Plain-text document sources:
┄┄┄┄┄┄┄┄┄┄
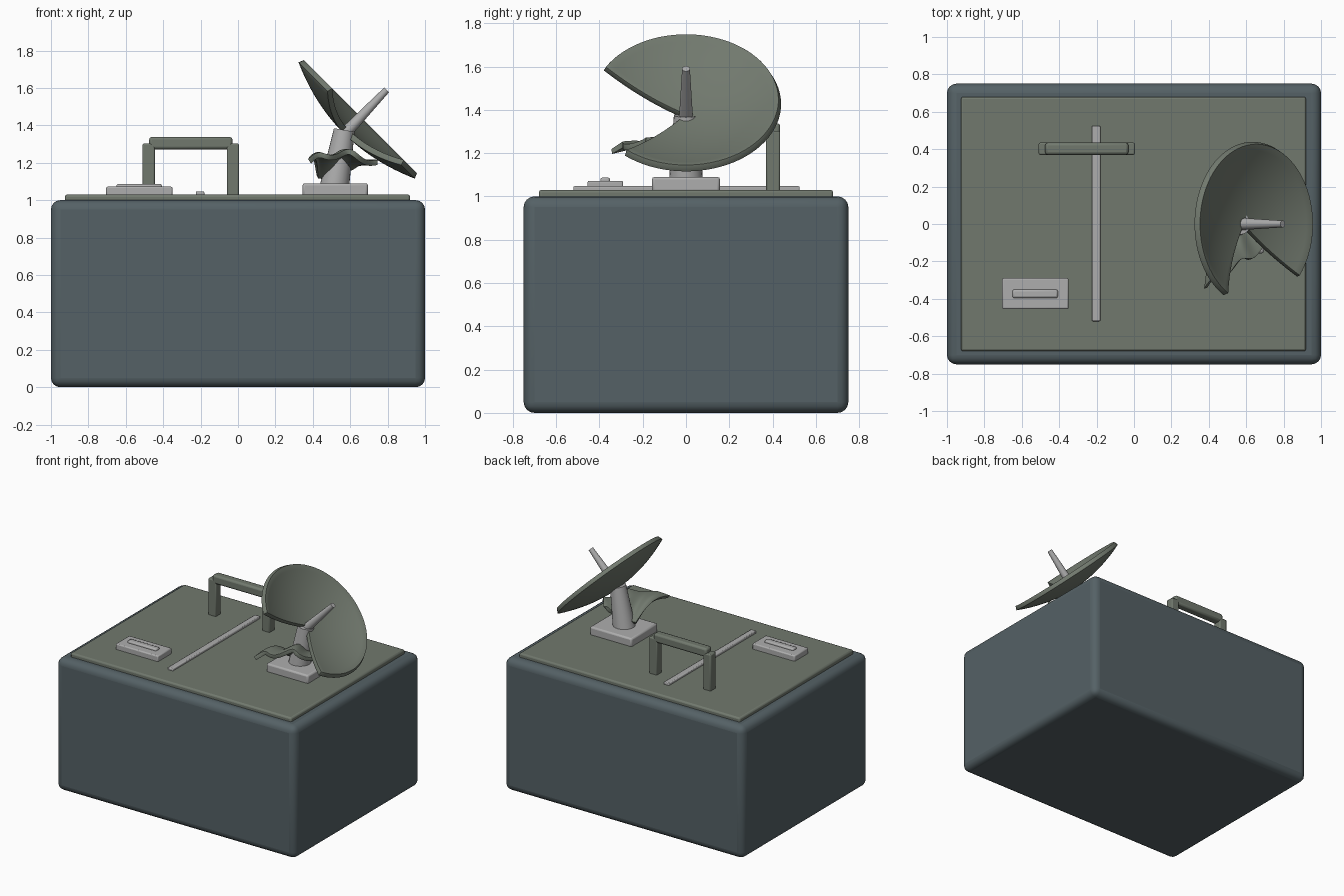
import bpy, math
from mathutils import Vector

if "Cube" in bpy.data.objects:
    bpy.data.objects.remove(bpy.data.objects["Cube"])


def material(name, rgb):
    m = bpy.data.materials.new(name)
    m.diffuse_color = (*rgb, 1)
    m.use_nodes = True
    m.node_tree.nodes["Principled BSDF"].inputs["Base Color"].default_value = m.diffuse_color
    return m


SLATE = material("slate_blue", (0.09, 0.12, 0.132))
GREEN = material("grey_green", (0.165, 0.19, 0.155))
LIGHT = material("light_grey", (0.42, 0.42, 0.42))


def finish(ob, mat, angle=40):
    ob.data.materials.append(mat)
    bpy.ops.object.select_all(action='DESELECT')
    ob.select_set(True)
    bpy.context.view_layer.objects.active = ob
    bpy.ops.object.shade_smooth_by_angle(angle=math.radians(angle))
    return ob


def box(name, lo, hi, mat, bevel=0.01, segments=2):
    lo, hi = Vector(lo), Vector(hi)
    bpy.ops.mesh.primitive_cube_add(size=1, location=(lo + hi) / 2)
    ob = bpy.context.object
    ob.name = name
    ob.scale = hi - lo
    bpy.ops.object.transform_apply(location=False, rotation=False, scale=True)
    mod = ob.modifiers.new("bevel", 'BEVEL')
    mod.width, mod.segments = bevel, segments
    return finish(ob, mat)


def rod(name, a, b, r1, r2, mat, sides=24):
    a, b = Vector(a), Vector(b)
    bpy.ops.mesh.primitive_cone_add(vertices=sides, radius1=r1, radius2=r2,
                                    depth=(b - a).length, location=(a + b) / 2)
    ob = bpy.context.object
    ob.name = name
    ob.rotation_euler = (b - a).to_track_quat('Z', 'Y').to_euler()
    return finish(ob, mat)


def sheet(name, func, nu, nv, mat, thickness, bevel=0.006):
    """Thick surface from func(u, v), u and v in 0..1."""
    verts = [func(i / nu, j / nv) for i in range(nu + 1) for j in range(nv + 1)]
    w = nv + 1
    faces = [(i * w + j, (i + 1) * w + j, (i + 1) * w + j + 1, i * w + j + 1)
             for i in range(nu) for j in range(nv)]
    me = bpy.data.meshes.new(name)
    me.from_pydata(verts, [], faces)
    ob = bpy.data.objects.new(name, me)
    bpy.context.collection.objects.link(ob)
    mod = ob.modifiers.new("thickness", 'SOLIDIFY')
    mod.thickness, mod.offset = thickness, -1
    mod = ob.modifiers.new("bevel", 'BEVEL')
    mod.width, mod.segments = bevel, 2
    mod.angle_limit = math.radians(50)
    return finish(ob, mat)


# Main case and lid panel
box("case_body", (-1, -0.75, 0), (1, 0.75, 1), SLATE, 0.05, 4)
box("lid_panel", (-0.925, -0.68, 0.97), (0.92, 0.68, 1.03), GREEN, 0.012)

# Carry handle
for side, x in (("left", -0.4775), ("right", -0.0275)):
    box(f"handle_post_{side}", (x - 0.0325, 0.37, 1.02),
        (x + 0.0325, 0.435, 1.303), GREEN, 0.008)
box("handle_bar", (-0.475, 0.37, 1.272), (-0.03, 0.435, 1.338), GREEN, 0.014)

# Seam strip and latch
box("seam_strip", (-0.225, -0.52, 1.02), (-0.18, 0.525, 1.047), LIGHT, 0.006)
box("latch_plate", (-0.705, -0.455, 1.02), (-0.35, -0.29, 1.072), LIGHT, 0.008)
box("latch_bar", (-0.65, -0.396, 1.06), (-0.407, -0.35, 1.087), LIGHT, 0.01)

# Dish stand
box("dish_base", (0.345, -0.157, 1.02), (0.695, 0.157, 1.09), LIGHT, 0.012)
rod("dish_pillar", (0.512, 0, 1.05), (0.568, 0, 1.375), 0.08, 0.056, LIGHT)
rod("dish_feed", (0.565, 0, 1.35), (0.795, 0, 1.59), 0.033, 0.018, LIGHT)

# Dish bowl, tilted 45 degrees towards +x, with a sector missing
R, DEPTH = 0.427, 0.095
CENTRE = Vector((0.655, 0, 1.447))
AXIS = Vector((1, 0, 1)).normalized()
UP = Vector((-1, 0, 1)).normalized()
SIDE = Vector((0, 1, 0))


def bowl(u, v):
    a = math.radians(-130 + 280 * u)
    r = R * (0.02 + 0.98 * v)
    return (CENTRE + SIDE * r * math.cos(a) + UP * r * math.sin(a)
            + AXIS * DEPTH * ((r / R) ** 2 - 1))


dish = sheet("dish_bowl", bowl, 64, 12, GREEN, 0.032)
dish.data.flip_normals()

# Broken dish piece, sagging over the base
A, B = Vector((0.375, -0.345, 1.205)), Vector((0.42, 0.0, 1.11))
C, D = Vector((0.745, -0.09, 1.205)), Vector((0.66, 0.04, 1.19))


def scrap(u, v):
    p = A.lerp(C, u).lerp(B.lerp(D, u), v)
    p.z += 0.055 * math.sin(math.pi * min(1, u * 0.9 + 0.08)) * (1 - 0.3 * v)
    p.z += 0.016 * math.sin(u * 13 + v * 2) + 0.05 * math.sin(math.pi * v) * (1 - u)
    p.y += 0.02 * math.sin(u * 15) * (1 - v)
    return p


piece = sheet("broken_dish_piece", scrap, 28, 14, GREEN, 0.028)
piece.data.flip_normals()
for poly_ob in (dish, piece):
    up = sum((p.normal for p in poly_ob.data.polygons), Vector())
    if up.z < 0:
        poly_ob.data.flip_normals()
┄┄┄┄┄┄┄┄┄┄
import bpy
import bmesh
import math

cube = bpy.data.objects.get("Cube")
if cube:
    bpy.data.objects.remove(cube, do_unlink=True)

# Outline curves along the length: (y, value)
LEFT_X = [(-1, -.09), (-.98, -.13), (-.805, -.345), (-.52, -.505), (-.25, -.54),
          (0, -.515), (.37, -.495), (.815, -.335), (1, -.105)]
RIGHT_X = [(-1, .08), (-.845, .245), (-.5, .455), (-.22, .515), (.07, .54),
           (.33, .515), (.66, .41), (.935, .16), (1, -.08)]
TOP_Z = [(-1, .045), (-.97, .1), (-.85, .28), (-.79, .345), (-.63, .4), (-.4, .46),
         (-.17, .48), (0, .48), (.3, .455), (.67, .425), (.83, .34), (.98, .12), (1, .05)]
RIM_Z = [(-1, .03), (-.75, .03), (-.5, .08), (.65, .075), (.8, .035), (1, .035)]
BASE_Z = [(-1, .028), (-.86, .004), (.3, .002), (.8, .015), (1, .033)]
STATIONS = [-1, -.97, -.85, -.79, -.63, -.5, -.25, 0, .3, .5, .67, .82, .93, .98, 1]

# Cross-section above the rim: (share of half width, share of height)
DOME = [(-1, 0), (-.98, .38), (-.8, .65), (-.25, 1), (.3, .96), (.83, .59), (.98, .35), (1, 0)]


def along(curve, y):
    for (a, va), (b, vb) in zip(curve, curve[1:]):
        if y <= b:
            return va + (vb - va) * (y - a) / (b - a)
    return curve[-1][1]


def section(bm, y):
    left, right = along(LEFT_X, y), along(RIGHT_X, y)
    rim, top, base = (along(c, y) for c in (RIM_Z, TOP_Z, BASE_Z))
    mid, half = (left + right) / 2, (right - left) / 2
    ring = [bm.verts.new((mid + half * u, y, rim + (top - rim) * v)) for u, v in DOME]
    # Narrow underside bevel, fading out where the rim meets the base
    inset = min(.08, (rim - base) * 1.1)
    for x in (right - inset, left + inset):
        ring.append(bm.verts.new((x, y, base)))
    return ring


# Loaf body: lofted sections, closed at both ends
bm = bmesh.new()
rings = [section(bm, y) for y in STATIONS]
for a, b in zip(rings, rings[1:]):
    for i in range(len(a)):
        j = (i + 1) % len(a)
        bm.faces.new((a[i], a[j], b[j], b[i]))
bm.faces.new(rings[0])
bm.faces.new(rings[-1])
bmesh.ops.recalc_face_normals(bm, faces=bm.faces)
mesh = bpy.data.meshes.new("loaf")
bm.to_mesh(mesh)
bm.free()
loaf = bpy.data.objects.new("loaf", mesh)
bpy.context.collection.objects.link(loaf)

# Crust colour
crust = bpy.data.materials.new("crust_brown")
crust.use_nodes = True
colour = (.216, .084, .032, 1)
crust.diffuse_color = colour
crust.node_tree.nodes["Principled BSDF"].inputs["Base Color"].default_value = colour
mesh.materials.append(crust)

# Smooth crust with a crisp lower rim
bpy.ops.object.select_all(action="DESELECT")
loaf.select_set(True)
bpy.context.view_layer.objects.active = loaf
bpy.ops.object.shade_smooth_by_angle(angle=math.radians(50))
┄┄┄┄┄┄┄┄┄┄
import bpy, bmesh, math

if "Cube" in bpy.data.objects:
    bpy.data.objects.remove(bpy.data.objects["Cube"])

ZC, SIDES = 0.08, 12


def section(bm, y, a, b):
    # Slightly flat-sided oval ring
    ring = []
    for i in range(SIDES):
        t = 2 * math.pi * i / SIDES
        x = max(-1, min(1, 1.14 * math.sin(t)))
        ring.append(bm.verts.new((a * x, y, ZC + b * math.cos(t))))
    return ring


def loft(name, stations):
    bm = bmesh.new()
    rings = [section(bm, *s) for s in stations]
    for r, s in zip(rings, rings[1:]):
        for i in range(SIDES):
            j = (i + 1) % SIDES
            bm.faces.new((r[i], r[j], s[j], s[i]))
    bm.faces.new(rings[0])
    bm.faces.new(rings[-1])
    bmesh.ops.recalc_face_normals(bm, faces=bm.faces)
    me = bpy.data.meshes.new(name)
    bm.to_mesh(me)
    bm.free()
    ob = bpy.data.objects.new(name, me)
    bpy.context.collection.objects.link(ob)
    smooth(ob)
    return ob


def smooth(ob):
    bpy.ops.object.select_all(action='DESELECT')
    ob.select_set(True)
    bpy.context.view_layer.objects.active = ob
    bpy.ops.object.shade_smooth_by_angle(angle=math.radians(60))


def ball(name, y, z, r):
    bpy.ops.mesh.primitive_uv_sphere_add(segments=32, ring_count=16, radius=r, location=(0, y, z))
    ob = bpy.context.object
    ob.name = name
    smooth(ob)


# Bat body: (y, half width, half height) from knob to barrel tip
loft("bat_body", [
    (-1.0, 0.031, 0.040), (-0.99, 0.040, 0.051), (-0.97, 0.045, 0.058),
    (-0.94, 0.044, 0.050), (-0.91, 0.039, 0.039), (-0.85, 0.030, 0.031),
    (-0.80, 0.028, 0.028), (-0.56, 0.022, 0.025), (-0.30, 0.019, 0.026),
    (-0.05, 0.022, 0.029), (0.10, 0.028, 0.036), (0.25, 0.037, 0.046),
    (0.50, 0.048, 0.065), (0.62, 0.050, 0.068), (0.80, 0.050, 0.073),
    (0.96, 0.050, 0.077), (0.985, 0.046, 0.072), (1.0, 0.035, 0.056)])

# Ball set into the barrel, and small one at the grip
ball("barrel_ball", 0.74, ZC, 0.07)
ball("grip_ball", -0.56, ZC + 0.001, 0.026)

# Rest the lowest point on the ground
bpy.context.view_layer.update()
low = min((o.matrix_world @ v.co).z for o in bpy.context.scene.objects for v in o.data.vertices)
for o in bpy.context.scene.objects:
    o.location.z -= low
┄┄┄┄┄┄┄┄┄┄
* ABOUT THIS EXERCISE *
Beginning with the line that has "0.033, 0.018, LIGHT)" and ending with the line that has "a = math.radians(-130 + 280 * u)", set down the lines above exactly and include no others.

* FINISHED TASK *
rod("dish_feed", (0.565, 0, 1.35), (0.795, 0, 1.59), 0.033, 0.018, LIGHT)

# Dish bowl, tilted 45 degrees towards +x, with a sector missing
R, DEPTH = 0.427, 0.095
CENTRE = Vector((0.655, 0, 1.447))
AXIS = Vector((1, 0, 1)).normalized()
UP = Vector((-1, 0, 1)).normalized()
SIDE = Vector((0, 1, 0))


def bowl(u, v):
    a = math.radians(-130 + 280 * u)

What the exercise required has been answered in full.